The use of small finishing platforms can cause unforeseen issues. With low clearance, legs and arms can get caught or hit when coming into landing. If the cable clamps are too low, riders will have to use their core muscles to lift their lower body high enough to get on the platform to avoid an unpleasant impact. The cable length must be considered when designing these smaller zip lines. Cable sag, overall elevation change, and rider weight will dictate how fast the rider comes into landing zones.
There are many ways to safely design, build, install, and operate ziplines. At Skyline, we follow a seven-step process to ensure no stone is left unturned and all safety standards are met and put in place. In addition to the seven-step process, all ACCT, CSA, TSSA, and Canadian Z98 ropeway standards are followed.
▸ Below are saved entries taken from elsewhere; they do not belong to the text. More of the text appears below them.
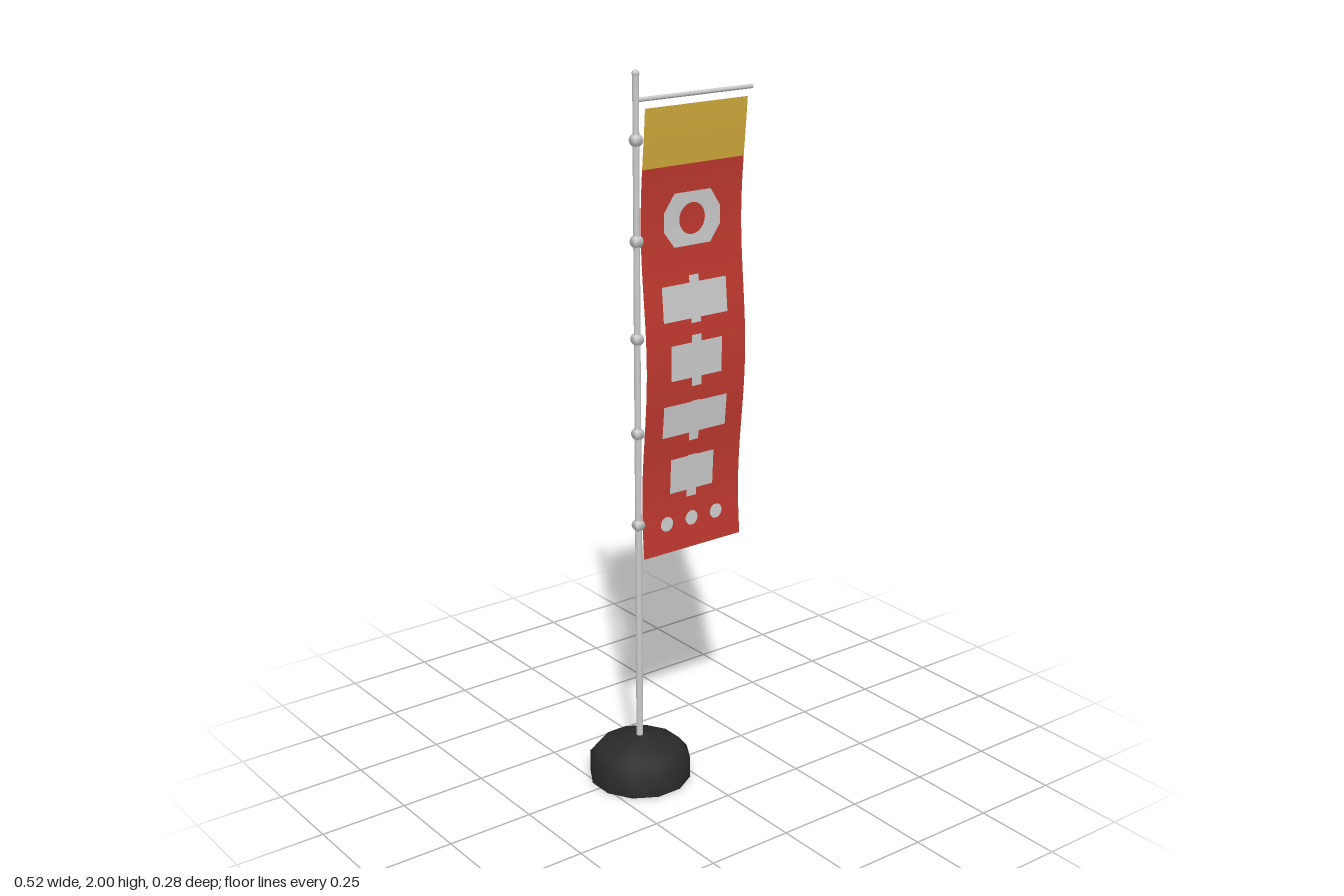
import * as THREE from 'three';

const POLE_X = -0.122, MID_X = 0.067;
const mat = (color, side = THREE.FrontSide) => new THREE.MeshStandardMaterial({ color, side });
const wave = (y) => 0.012 * Math.cos((2 * Math.PI * (y - 1.2)) / 0.78);

// Moves a flat geometry onto the rippling cloth
function drape(geo, offset = 0) {
  const p = geo.attributes.position;
  for (let i = 0; i < p.count; i++) p.setZ(i, wave(p.getY(i)) + offset);
  geo.computeVertexNormals();
  return geo;
}

export function createModel() {
  const group = new THREE.Group();
  const steel = mat(0xcccccc), rubber = mat(0x2a2a2a);
  const red = mat(0xc0392f, THREE.DoubleSide), yellow = mat(0xd4ad3c, THREE.DoubleSide);
  const print = mat(0xcccccc, THREE.DoubleSide);

  const add = (name, geo, material, x = 0, y = 0, z = 0) => {
    const mesh = new THREE.Mesh(geo, material);
    mesh.name = name;
    mesh.position.set(x, y, z);
    group.add(mesh);
    return mesh;
  };

  // Weighted twelve-sided base
  const profile = [[0.144, 0], [0.144, 0.062], [0.119, 0.092], [0.035, 0.118], [0.015, 0.126], [0, 0.126]]
    .map(([r, y]) => new THREE.Vector2(r, y));
  add('base', new THREE.LatheGeometry(profile, 12).rotateY(Math.PI / 12), rubber, POLE_X);
  add('baseUnderside', new THREE.CircleGeometry(0.144, 12).rotateX(Math.PI / 2).rotateY(Math.PI / 12), rubber, POLE_X);

  // Pole, rounded tip and crossbar
  add('pole', new THREE.CylinderGeometry(0.009, 0.01, 1.87, 10), steel, POLE_X, 1.055);
  add('poleTip', new THREE.SphereGeometry(0.01, 10, 8), steel, POLE_X, 1.99);
  add('crossbar', new THREE.CylinderGeometry(0.006, 0.006, 0.382, 8).rotateZ(Math.PI / 2), steel, POLE_X + 0.191, 1.923);

  // Clips holding the cloth to the pole
  for (let i = 0; i < 5; i++) {
    add('clip', new THREE.SphereGeometry(0.019, 4, 6).rotateY(Math.PI / 4), steel, POLE_X, 0.765 + i * 0.264);
  }

  // Cloth in two colours
  const cloth = (name, y0, y1, rows, material) =>
    add(name, drape(new THREE.PlaneGeometry(0.337, y1 - y0, 4, rows).translate(0.0685, (y0 + y1) / 2, 0)), material);
  cloth('banner', 0.655, 1.74, 28, red);
  cloth('bannerHeader', 1.74, 1.9, 5, yellow);

  // Printed shapes lying just in front of the cloth
  const decorate = (name, shape) => add(name, drape(new THREE.ShapeGeometry(shape, 12), 0.003), print);
  const polygon = (pts) => new THREE.Shape(pts.map(([x, y]) => new THREE.Vector2(MID_X + x, y)));

  const ring = polygon([[-0.06, 1.52], [0.06, 1.52], [0.094, 1.565], [0.094, 1.615],
    [0.06, 1.665], [-0.06, 1.665], [-0.094, 1.615], [-0.094, 1.565]]);
  ring.holes.push(new THREE.Path().absarc(MID_X, 1.592, 0.043, 0, Math.PI * 2, true));
  decorate('ringMark', ring);

  // Blocks: half width, bottom, top, lower tab end, upper tab end
  for (const [w, b, t, tb, tt] of [
    [0.108, 1.323, 1.42, 1.31, 1.44],
    [0.086, 1.158, 1.257, 1.133, 1.277],
    [0.108, 0.997, 1.088, 0.973, 1.09],
    [0.074, 0.826, 0.927, 0.805, 0.929],
  ]) {
    const k = 0.016;
    decorate('blockMark', polygon([[-w, b], [-k, b], [-k, tb], [k, tb], [k, b], [w, b],
      [w, t], [k, t], [k, tt], [-k, tt], [-k, t], [-w, t]]));
  }

  // Row of dots
  for (const dx of [-0.086, 0, 0.086]) {
    decorate('dotMark', new THREE.Shape().absarc(MID_X + dx, 0.74, 0.021, 0, Math.PI * 2));
  }
  return group;
}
High attention to detail is required when building zip lines to ensure the safest experience for everyone.
The 7 Phases to zip line Builds
It starts at the ,site discovery, where the zip line location is assessed for feasibility, potential setbacks, and profitability. Second, they move onto ,site design, determining the business plan, the design of the zip line course, ensuring all safety standards are exceeded and natural beauty is maintained. Third, the take-off and landing zones are, engineered, refining the technical aspect of the zip line operation. The creation of a structural force analysis calculating rider velocities and kinetic forces to meet all Canadian Z98 Ropeway standards, CSA, and TSSA standards is a must.
Fourth comes the ,fabrication of all the individual parts of the zip line systems. Skyline manufactures all hard goods in-house, meeting the strictest quality standards while structural fabrication is completed by an accredited steel fabricator. Fifth, ,construction and on-site assembly and installation takes place. The zip line is taking shape, and the ground has been broken. Sixth, t,raining and operational support for the zip line operator take place. Skyline trains the operator and its employees to the highest safety standard, ensuring the client can run a profitable system. Lastly is safety inspections. Skyline operations require an ,annual safety inspection ensuring equipment is being maintained and replaced when necessary as well as inspecting for the integrity of the structures, anchors, and cables. Additionally, Skyline can recommend practices that may aid with increasing throughput and profitability.
Use trusted DOSH approved equipment
The use of trusted and tested equipment is a must. Utilizing components from recognized brands in the rope systems industry is a must. The use of Petzl ,harnesses, ,carabiners, pulleys, and fall arresters is paramount to the safety of an operation. The vast amount of field experience accumulated by companies like Petzl makes an enormous difference that cannot be understated. Petzl equipment is trusted by mountaineers, rock climbers, alpinists, and industry professionals for any vertical endeavor. In addition to Petzl equipment, Skyline has its own ,DOSH-approved harnesses and other zip line equipment, prioritizing safety every step of the way.
Trusted fabrication of equipment and structures
All Skyline’s structures are designed in-house and fabricated by an accredited steel fabricator before being transported and assembled/ installed on-site. The engineers must take many factors into account when designing these structures. Dynamic and static force analyses are completed to ensure the towers and anchors can withstand any weather events and potential extreme forces while maintaining the necessary tensions of the zip line cable(s).
Equipment such as trolleys, launchers, and catchers are designed and manufactured at Skyline headquarters in Pemberton, British Columbia. The Skyline technician’s critical eyes and attention to detail are crucial to the safest-manufactured zipline products on the market. Every product that leaves the skyTECH machine shop is ACCT accredited and exceeds all safety standards.
- Posted by admin
- On February 18, 2022